Steel players are facing some heat due to high input prices as steel prices, which ended in April after the start of the Russia-Ukraine war, began to fall.
In the Kolkata market, the price of the long product segment has declined by an average of 10-15 per cent to Rs 57,000 per tonne. Coal, a key raw material for secondary steel producers, has become a major problem, officials say.
The maximum price of steel from the top players was Rs 75,000-76,000 per tonne.
Vivek Adukia, chairman of the Steel Rolling Mills Association, told PTI.
“Despite compromising on input quality, our costs have risen by 50 per cent. Secondary steel producers need high quality thermal coal to produce sponge iron using direct reduced iron (DRI). The price of imported coal was 120 USD per tonne. 300 300. The price is not sustainable unless it is exceeded, “he said.
“The price of steel in the last two years has finally set to correct in the weak season and by the end of the current financial year, it could be trading at Rs 60,000 per tonne. Said in the latest report.
A PSU steelmaker, without elaborating, said there had been some relaxation in steel prices.
“Demand has increased in the post-Covid period due to huge spending by various governments. At the same time, supply has not increased. So there is a reason why we have seen so much increase in steel prices. Now we are seeing. Slight correction in steel prices,” 6 commented at the award ceremony
However, he said that one wonders whether the price of steel has gone up.
Tata Narendran MD and CEO TV Narendran, however, took a different view and recently expressed concern over the first quarter (FY’23) of this year, Because it will cover the cost increase we are facing. “
According to Kaustav Majumdar, an associate director of the company, the onset of weak demand season due to monsoon and low profit margins mean that domestic steel prices will start falling and finally reach Rs 60,000 / ton by March 2023, a maximum scale of Rs 76,000 / ton last month alone. Which will still be above the pre-epidemic level.
Adukia said steel companies are now being forced to import coal to survive because Coal India is not listening to their demands.
“Since Coal India is not listening to our plea that coal is a key raw material and not for fuel and therefore should be considered as our priority sector. We have approached the state government on our behalf to speak to the city headquarters mines.” Dr. Adukia.

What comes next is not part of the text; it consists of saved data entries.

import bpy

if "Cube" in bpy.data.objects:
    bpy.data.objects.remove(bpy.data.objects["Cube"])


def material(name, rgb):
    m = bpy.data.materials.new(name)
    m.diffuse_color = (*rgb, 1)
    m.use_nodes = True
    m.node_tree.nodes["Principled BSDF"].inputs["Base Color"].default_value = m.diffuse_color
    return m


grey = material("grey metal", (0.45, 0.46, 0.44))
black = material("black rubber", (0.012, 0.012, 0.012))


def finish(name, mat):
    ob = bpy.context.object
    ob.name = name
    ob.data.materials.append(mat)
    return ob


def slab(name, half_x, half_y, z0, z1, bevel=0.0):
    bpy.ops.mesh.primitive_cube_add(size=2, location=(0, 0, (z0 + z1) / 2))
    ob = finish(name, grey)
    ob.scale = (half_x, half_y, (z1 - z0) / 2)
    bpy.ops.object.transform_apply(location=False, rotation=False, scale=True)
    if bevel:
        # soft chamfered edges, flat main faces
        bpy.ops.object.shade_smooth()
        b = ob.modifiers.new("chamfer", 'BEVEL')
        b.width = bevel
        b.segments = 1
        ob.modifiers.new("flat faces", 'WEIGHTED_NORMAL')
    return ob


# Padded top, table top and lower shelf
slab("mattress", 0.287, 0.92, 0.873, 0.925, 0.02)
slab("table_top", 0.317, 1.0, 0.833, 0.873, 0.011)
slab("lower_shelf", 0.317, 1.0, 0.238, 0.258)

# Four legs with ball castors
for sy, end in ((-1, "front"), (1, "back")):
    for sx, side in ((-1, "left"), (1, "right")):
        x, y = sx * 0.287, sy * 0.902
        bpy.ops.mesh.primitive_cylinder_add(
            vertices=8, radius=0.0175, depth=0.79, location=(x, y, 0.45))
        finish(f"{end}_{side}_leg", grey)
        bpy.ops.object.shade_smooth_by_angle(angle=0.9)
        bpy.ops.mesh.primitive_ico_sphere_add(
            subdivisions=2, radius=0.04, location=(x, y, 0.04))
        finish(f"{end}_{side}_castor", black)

“If the price of coal in the international market does not come down, 30-40 per cent of secondary steel units will have to reduce production or shut down. There are about 65 secondary units in West Bengal and about one lakh jobs are involved.” He said.